As many families look ahead toward major holidays, policymakers have started to think through what caregiving support might look like. Bipartisan COVID-19 legislation passed earlier in the year provided new workplace protections for some caregivers and new funding for Older Americans Act programs including the National Family Caregiver Support Program, through mechanisms such as the Families First Coronavirus Response Act and the CARES Act. These laws illustrate an increased focus and attention on the needs of caregivers, and potentially, a shift to recognize the collective impact caregiving has on individuals and communities.
‘The issue of caregiving is nearly as bipartisan and is as noncontroversial as apple pie.’

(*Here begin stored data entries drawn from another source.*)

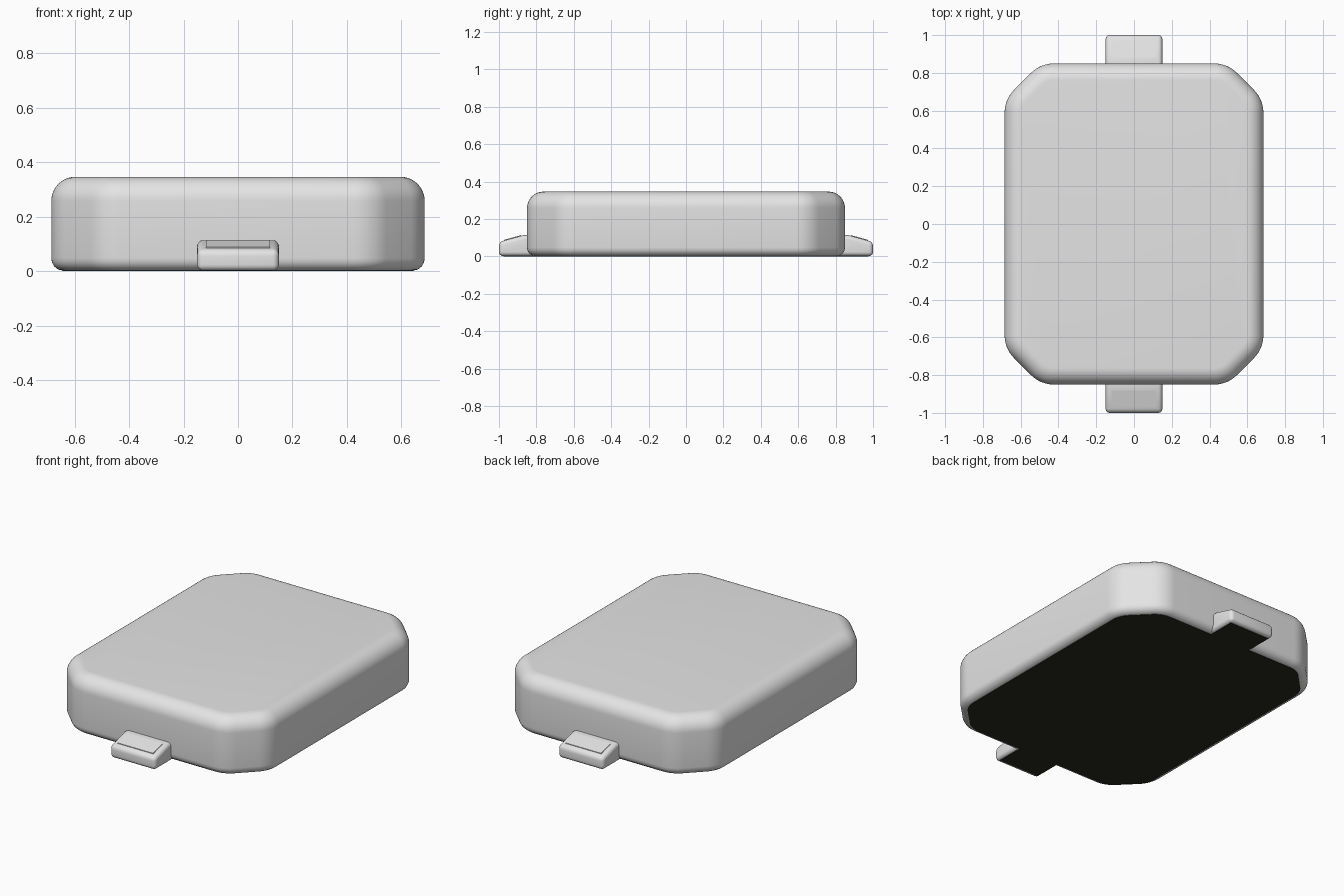
import bpy, bmesh, math
from mathutils import Vector

if "Cube" in bpy.data.objects:
    bpy.data.objects.remove(bpy.data.objects["Cube"])


def material(name, rgb):
    m = bpy.data.materials.new(name)
    m.diffuse_color = (*rgb, 1)
    m.use_nodes = True
    m.node_tree.nodes["Principled BSDF"].inputs["Base Color"].default_value = m.diffuse_color
    return m


GREY = material("light grey", (0.78, 0.78, 0.78))
DARK = material("dark underside", (0.021, 0.024, 0.012))


def outline(inset, steps=8):
    """Octagonal plan with rounded corners, shrunk by inset."""
    w, d, cx, cy, r = 0.685, 0.85, 0.495, 0.66, 0.17
    corners = []
    for sx, sy in ((1, 1), (-1, 1), (-1, -1), (1, -1)):
        pair = [(Vector((sx * w, sy * cy)), 0 if sx > 0 else 180),
                (Vector((sx * cx, sy * d)), 90 if sy > 0 else 270)]
        if sx * sy < 0:
            pair.reverse()
        for p, flat in pair:
            diag = math.degrees(math.atan2(sy, sx)) % 360
            if flat == 0 and diag > 180:
                flat = 360
            a, b = sorted((flat, diag))
            corners.append((p, math.radians(a), math.radians(b)))
    pts = []
    for p, a, b in corners:
        n = Vector((math.cos(a) + math.cos(b), math.sin(a) + math.sin(b)))
        c = p - n * r / (1 + math.cos(b - a))
        for i in range(steps + 1):
            t = a + (b - a) * i / steps
            pts.append(c + Vector((math.cos(t), math.sin(t))) * (r - inset))
    return pts


def loft(name, rings, mat, bevel=0):
    """Skin a stack of closed rings and cap both ends."""
    bm = bmesh.new()
    loops = [[bm.verts.new(p) for p in ring] for ring in rings]
    n = len(loops[0])
    for lo, hi in zip(loops, loops[1:]):
        for i in range(n):
            j = (i + 1) % n
            bm.faces.new((lo[i], lo[j], hi[j], hi[i]))
    bm.faces.new(loops[0][::-1])
    bm.faces.new(loops[-1])
    bmesh.ops.recalc_face_normals(bm, faces=bm.faces[:])
    me = bpy.data.meshes.new(name)
    bm.to_mesh(me)
    bm.free()
    me.materials.append(mat)
    ob = bpy.data.objects.new(name, me)
    bpy.context.collection.objects.link(ob)
    bpy.context.view_layer.objects.active = ob
    ob.select_set(True)
    if bevel:
        mod = ob.modifiers.new("rounded edges", 'BEVEL')
        mod.width, mod.segments = bevel, 5
        mod.limit_method, mod.angle_limit = 'ANGLE', math.radians(50)
        bpy.ops.object.modifier_apply(modifier=mod.name)
    bpy.ops.object.shade_smooth_by_angle(angle=math.radians(40))
    ob.select_set(False)
    return ob


# case body: small rounding below, large rounding above
profile = [(0.042, 0.002), (0.025, 0.006), (0.01, 0.018), (0.002, 0.033), (0, 0.048)]
for i in range(11):
    t = math.pi / 2 * i / 10
    profile.append((0.088 * (1 - math.cos(t)), 0.258 + 0.088 * math.sin(t)))
loft("case_body", [[(p.x, p.y, z) for p in outline(k)] for k, z in profile], GREY)

# dark underside plate
loft("underside", [[(p.x, p.y, z) for p in outline(0.04)] for z in (0, 0.003)], DARK)

# latch tabs at both ends, each with a raised grip on its slope
side = [(0.80, 0.002), (1.0, 0.002), (1.0, 0.077), (0.87, 0.113), (0.80, 0.113)]
grip = [(0.882, 0.10), (0.882, 0.1135), (0.972, 0.0885), (0.972, 0.075)]
for s, end in ((-1, "front"), (1, "back")):
    loft(end + "_tab", [[(x, s * y, z) for y, z in side] for x in (-0.15, 0.15)], GREY, 0.022)
    loft(end + "_tab_grip", [[(x, s * y, z) for y, z in grip] for x in (-0.118, 0.118)], GREY)
    plate = [(-0.132, 0.805), (0.132, 0.805), (0.132, 0.975), (-0.132, 0.975)]
    loft(end + "_tab_underside", [[(x, s * y, z) for x, y in plate] for z in (0, 0.003)], DARK)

Even the Presidential race has identified caregiving as a key issue. Former Vice President Joe Biden has proposed a comprehensive family caregiving and workforce plan. The plan includes provisions to expand employment to direct-care workers, expansion of the Medicaid home- and community-based services program, a $5,000 tax credit for family caregivers, Social Security credits for unpaid care work and additional support for military and Veteran caregivers. The Biden plan creates a number of new infrastructure investments aimed at supporting families, including targeted approaches to tackle the opioid epidemic, strengthen the nursing workforce and provide new grant funding to communities for innovative approaches to community health issues.
However, any comprehensive plan must move through a sharply divided Congress. Given the ongoing challenges to the Affordable Care Act (including the upcoming Texas v. California case at the U.S. Supreme Court), it’s unclear whether a President Biden would use his political capital on healthcare initiatives as did his former boss, President Barack Obama.

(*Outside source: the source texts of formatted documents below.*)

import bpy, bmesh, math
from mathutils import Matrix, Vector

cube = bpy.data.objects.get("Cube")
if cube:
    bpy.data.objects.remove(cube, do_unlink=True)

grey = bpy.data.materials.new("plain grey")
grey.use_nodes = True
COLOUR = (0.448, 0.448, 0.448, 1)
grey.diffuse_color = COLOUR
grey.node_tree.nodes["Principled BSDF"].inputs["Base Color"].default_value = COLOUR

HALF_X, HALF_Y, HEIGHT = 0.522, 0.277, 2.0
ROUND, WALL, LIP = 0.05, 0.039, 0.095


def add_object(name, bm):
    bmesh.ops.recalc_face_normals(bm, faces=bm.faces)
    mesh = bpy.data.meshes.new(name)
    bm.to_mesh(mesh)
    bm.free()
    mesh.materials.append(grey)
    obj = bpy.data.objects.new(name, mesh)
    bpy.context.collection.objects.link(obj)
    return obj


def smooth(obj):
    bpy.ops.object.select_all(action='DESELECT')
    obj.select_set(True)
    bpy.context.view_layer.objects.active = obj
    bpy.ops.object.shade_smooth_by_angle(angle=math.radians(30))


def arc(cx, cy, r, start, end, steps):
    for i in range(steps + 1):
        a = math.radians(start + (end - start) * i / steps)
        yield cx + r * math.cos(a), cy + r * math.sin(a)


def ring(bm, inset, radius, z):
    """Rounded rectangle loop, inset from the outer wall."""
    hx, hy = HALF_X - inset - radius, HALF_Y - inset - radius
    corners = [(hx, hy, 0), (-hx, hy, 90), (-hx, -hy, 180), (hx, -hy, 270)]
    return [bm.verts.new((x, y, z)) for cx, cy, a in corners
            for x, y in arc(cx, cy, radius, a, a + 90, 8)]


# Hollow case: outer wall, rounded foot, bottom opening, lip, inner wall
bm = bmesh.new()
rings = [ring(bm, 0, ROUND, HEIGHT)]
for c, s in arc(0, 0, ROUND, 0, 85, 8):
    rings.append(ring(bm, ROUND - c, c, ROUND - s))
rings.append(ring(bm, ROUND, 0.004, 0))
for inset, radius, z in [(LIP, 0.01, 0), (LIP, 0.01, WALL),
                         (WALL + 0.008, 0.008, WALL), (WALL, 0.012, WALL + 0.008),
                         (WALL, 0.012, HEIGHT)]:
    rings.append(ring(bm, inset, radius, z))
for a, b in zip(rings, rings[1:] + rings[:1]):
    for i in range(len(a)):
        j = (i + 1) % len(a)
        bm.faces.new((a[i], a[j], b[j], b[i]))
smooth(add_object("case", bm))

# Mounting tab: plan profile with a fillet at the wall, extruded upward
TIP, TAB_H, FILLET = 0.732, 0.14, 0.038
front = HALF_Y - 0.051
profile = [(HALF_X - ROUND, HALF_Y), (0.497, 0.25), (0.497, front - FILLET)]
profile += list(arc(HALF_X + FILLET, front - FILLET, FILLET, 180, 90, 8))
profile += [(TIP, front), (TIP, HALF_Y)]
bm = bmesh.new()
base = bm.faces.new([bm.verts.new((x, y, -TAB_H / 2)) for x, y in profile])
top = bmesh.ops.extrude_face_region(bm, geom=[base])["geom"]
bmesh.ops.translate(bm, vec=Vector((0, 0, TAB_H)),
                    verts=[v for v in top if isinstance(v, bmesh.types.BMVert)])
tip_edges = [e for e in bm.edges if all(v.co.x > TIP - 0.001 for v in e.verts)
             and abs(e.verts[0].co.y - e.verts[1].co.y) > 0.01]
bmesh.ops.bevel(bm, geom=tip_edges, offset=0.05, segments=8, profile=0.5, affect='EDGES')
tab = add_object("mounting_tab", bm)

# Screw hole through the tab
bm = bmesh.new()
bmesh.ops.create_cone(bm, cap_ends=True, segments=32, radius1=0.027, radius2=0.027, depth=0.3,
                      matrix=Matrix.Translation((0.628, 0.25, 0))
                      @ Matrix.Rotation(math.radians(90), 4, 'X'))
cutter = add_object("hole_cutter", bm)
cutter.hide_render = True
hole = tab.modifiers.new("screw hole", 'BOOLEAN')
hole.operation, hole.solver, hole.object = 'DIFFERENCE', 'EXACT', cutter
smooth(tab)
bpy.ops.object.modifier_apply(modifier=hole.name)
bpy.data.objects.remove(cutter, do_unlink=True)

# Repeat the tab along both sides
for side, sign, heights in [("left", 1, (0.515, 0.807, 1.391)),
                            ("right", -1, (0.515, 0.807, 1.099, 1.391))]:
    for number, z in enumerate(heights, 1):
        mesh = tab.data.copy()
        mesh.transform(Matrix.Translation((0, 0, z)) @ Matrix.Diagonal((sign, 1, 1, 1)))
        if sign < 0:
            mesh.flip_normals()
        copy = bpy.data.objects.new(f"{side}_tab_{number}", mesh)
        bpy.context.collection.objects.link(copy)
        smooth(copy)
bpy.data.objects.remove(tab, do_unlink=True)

Luckily, the issue of caregiving is nearly as bipartisan and is as noncontroversial as apple pie.
Congress, in a unified, bipartisan approach since the 2016 election, has helmed two of the most expansive caregiving bills in recent years. The RAISE Family Caregivers Act will create a national strategy for caregivers at the U.S. Department of Health and Human Services akin to the National Plan to Address Alzheimer’s Disease. Likewise, the VA MISSION Act of 2018, pushed forward by advocate and former Sen. Elizabeth Dole, greatly expanded the family caregiver program at the Department of Veterans Affairs. The act expanded eligibility for caregivers of wounded warriors beyond survivors of the conflicts in Iraq and Afghanistan, representing one of the largest federal investments to date in a comprehensive program to support caregivers.
What remains to be seen is whether the COVID-19 pandemic will shift the national conversation on the other pain points of family caregiving: expanded protections for workers with family responsibilities, expanded infrastructure for respite care and better inclusion in models of health and long-term care delivery. As they say, necessity is the mother of invention.
C. Grace Whiting, JD, is the President and CEO of the National Alliance for Caregiving, a 501(c)(3) charitable organization whose mission is to build partnerships in research, advocacy and innovation to make life better for family caregivers. Learn more at www.caregiving.org.